◆ WHAT IS BEING ASKED: Your reply should be the whole listing, copied exactly, with the pictures left out.

== RECORDS TO USE ==

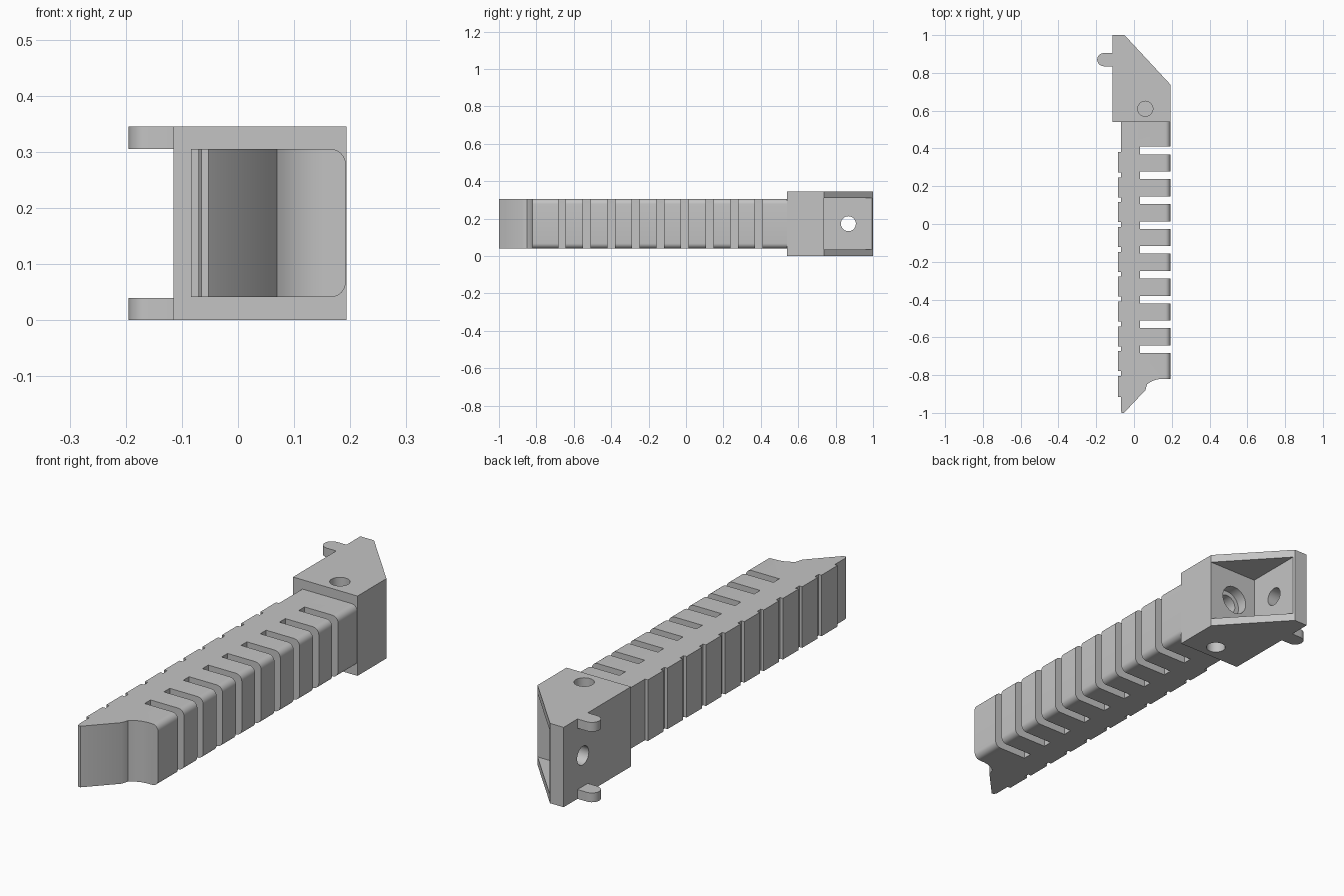
import bpy, bmesh
from math import pi, sin, cos, radians
from mathutils import Matrix, Vector

cube = bpy.data.objects.get("Cube")
if cube:
    bpy.data.objects.remove(cube, do_unlink=True)

grey = bpy.data.materials.new("plain_grey")
grey.use_nodes = True
grey.diffuse_color = (0.55, 0.55, 0.55, 1)
grey.node_tree.nodes["Principled BSDF"].inputs["Base Color"].default_value = (0.55, 0.55, 0.55, 1)


def finish(name, bm):
    bmesh.ops.recalc_face_normals(bm, faces=bm.faces)
    mesh = bpy.data.meshes.new(name)
    bm.to_mesh(mesh)
    bm.free()
    mesh.materials.append(grey)
    obj = bpy.data.objects.new(name, mesh)
    bpy.context.collection.objects.link(obj)
    return obj


def smooth(obj):
    obj.data.polygons.foreach_set("use_smooth", [True] * len(obj.data.polygons))
    obj.data.set_sharp_from_angle(angle=radians(30))


def prism(points, z0, z1):
    """Extrude a plan outline between two heights."""
    bm = bmesh.new()
    face = bm.faces.new([bm.verts.new((x, y, z0)) for x, y in points])
    up = bmesh.ops.extrude_face_region(bm, geom=[face])["geom"]
    verts = [v for v in up if isinstance(v, bmesh.types.BMVert)]
    bmesh.ops.translate(bm, verts=verts, vec=(0, 0, z1 - z0))
    return bm


def cylinder(start, end, radius):
    a, b = Vector(start), Vector(end)
    turn = Vector((0, 0, 1)).rotation_difference(b - a).to_matrix().to_4x4()
    bm = bmesh.new()
    bmesh.ops.create_cone(bm, cap_ends=True, segments=40, radius1=radius, radius2=radius,
                          depth=(b - a).length, matrix=Matrix.Translation((a + b) / 2) @ turn)
    return bm


def cut(obj, bm):
    """Subtract a shape and discard the cutter."""
    cutter = finish("cutter", bm)
    cutter.hide_render = True
    mod = obj.modifiers.new("cut", "BOOLEAN")
    mod.operation, mod.solver, mod.object = "DIFFERENCE", "EXACT", cutter
    bpy.context.view_layer.update()
    result = bpy.data.meshes.new_from_object(
        obj.evaluated_get(bpy.context.evaluated_depsgraph_get()))
    obj.modifiers.clear()
    obj.data = result
    bpy.data.objects.remove(cutter, do_unlink=True)


# Grip: pointed scooped front end, deep slots on one side, shallow notches on the other
PITCH, SIDE, SLOT_X, RIB, BASE = 0.1315, 0.192, 0.032, -0.084, -0.07
outline = [(BASE, -0.985), (-0.065, -1.0), (-0.053, -1.0)]
outline += [(0.06, -0.88)]
for i in range(1, 9):
    a = radians(45) * (1 - i / 8)
    outline.append((0.15 - 0.127 * sin(a), -0.82 - 0.127 * (1 - cos(a))))
outline.append((SIDE, -0.82))
for i in range(9):
    y = 0.389 - PITCH * (8 - i)
    outline += [(SIDE, y - 0.02), (SLOT_X, y - 0.02), (SLOT_X, y + 0.02), (SIDE, y + 0.02)]
outline += [(SIDE, 0.55), (BASE, 0.55), (BASE, 0.38), (RIB, 0.38)]
for i in range(9):
    y = 0.26 - PITCH * i
    outline += [(RIB, y + 0.013), (BASE, y + 0.013), (BASE, y - 0.013), (RIB, y - 0.013)]
outline += [(RIB, -0.915), (BASE, -0.915)]

bm = prism(outline, 0.041, 0.305)
long_edges = [e for e in bm.edges
              if all(abs(v.co.x - SIDE) < 1e-4 for v in e.verts)
              and abs(e.verts[0].co.z - e.verts[1].co.z) < 1e-4]
bmesh.ops.bevel(bm, geom=long_edges, offset=0.027, segments=6, profile=0.5, affect="EDGES")
grip = finish("slotted_grip", bm)
smooth(grip)

# Head block with a chamfered, hollowed rear corner
head = finish("head_block", prism(
    [(-0.115, 0.54), (0.193, 0.54), (0.193, 0.738), (-0.05, 1.0), (-0.115, 1.0)], 0, 0.345))
cut(head, prism([(-0.045, 0.738), (0.4, 0.738), (0.4, 1.1), (-0.045, 1.1)], 0.035, 0.31))

# Cross hole, stepped lengthwise hole, and blind holes above and below
cut(head, cylinder((-0.2, 0.868, 0.173), (0.05, 0.868, 0.173), 0.04))
cut(head, cylinder((0.065, 0.69, 0.173), (0.065, 0.8, 0.173), 0.063))
cut(head, cylinder((0.065, 0.58, 0.173), (0.065, 0.72, 0.173), 0.043))
cut(head, cylinder((0.06, 0.61, 0.25), (0.06, 0.61, 0.4), 0.04))
cut(head, cylinder((0.06, 0.61, -0.05), (0.06, 0.61, 0.095), 0.04))
smooth(head)

# Round-ended hinge tabs
tab = [(-0.112, 0.835)] + [(-0.16 - 0.035 * sin(pi * i / 12), 0.87 - 0.035 * cos(pi * i / 12))
                           for i in range(13)] + [(-0.112, 0.905)]
for name, z in (("lower_tab", 0), ("upper_tab", 0.305)):
    smooth(finish(name, prism(tab, z, z + 0.04)))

===

◆ ANSWER AREA:
import bpy, bmesh
from math import pi, sin, cos, radians
from mathutils import Matrix, Vector

cube = bpy.data.objects.get("Cube")
if cube:
    bpy.data.objects.remove(cube, do_unlink=True)

grey = bpy.data.materials.new("plain_grey")
grey.use_nodes = True
grey.diffuse_color = (0.55, 0.55, 0.55, 1)
grey.node_tree.nodes["Principled BSDF"].inputs["Base Color"].default_value = (0.55, 0.55, 0.55, 1)


def finish(name, bm):
    bmesh.ops.recalc_face_normals(bm, faces=bm.faces)
    mesh = bpy.data.meshes.new(name)
    bm.to_mesh(mesh)
    bm.free()
    mesh.materials.append(grey)
    obj = bpy.data.objects.new(name, mesh)
    bpy.context.collection.objects.link(obj)
    return obj


def smooth(obj):
    obj.data.polygons.foreach_set("use_smooth", [True] * len(obj.data.polygons))
    obj.data.set_sharp_from_angle(angle=radians(30))


def prism(points, z0, z1):
    """Extrude a plan outline between two heights."""
    bm = bmesh.new()
    face = bm.faces.new([bm.verts.new((x, y, z0)) for x, y in points])
    up = bmesh.ops.extrude_face_region(bm, geom=[face])["geom"]
    verts = [v for v in up if isinstance(v, bmesh.types.BMVert)]
    bmesh.ops.translate(bm, verts=verts, vec=(0, 0, z1 - z0))
    return bm


def cylinder(start, end, radius):
    a, b = Vector(start), Vector(end)
    turn = Vector((0, 0, 1)).rotation_difference(b - a).to_matrix().to_4x4()
    bm = bmesh.new()
    bmesh.ops.create_cone(bm, cap_ends=True, segments=40, radius1=radius, radius2=radius,
                          depth=(b - a).length, matrix=Matrix.Translation((a + b) / 2) @ turn)
    return bm


def cut(obj, bm):
    """Subtract a shape and discard the cutter."""
    cutter = finish("cutter", bm)
    cutter.hide_render = True
    mod = obj.modifiers.new("cut", "BOOLEAN")
    mod.operation, mod.solver, mod.object = "DIFFERENCE", "EXACT", cutter
    bpy.context.view_layer.update()
    result = bpy.data.meshes.new_from_object(
        obj.evaluated_get(bpy.context.evaluated_depsgraph_get()))
    obj.modifiers.clear()
    obj.data = result
    bpy.data.objects.remove(cutter, do_unlink=True)


# Grip: pointed scooped front end, deep slots on one side, shallow notches on the other
PITCH, SIDE, SLOT_X, RIB, BASE = 0.1315, 0.192, 0.032, -0.084, -0.07
outline = [(BASE, -0.985), (-0.065, -1.0), (-0.053, -1.0)]
outline += [(0.06, -0.88)]
for i in range(1, 9):
    a = radians(45) * (1 - i / 8)
    outline.append((0.15 - 0.127 * sin(a), -0.82 - 0.127 * (1 - cos(a))))
outline.append((SIDE, -0.82))
for i in range(9):
    y = 0.389 - PITCH * (8 - i)
    outline += [(SIDE, y - 0.02), (SLOT_X, y - 0.02), (SLOT_X, y + 0.02), (SIDE, y + 0.02)]
outline += [(SIDE, 0.55), (BASE, 0.55), (BASE, 0.38), (RIB, 0.38)]
for i in range(9):
    y = 0.26 - PITCH * i
    outline += [(RIB, y + 0.013), (BASE, y + 0.013), (BASE, y - 0.013), (RIB, y - 0.013)]
outline += [(RIB, -0.915), (BASE, -0.915)]

bm = prism(outline, 0.041, 0.305)
long_edges = [e for e in bm.edges
              if all(abs(v.co.x - SIDE) < 1e-4 for v in e.verts)
              and abs(e.verts[0].co.z - e.verts[1].co.z) < 1e-4]
bmesh.ops.bevel(bm, geom=long_edges, offset=0.027, segments=6, profile=0.5, affect="EDGES")
grip = finish("slotted_grip", bm)
smooth(grip)

# Head block with a chamfered, hollowed rear corner
head = finish("head_block", prism(
    [(-0.115, 0.54), (0.193, 0.54), (0.193, 0.738), (-0.05, 1.0), (-0.115, 1.0)], 0, 0.345))
cut(head, prism([(-0.045, 0.738), (0.4, 0.738), (0.4, 1.1), (-0.045, 1.1)], 0.035, 0.31))

# Cross hole, stepped lengthwise hole, and blind holes above and below
cut(head, cylinder((-0.2, 0.868, 0.173), (0.05, 0.868, 0.173), 0.04))
cut(head, cylinder((0.065, 0.69, 0.173), (0.065, 0.8, 0.173), 0.063))
cut(head, cylinder((0.065, 0.58, 0.173), (0.065, 0.72, 0.173), 0.043))
cut(head, cylinder((0.06, 0.61, 0.25), (0.06, 0.61, 0.4), 0.04))
cut(head, cylinder((0.06, 0.61, -0.05), (0.06, 0.61, 0.095), 0.04))
smooth(head)

# Round-ended hinge tabs
tab = [(-0.112, 0.835)] + [(-0.16 - 0.035 * sin(pi * i / 12), 0.87 - 0.035 * cos(pi * i / 12))
                           for i in range(13)] + [(-0.112, 0.905)]
for name, z in (("lower_tab", 0), ("upper_tab", 0.305)):
    smooth(finish(name, prism(tab, z, z + 0.04)))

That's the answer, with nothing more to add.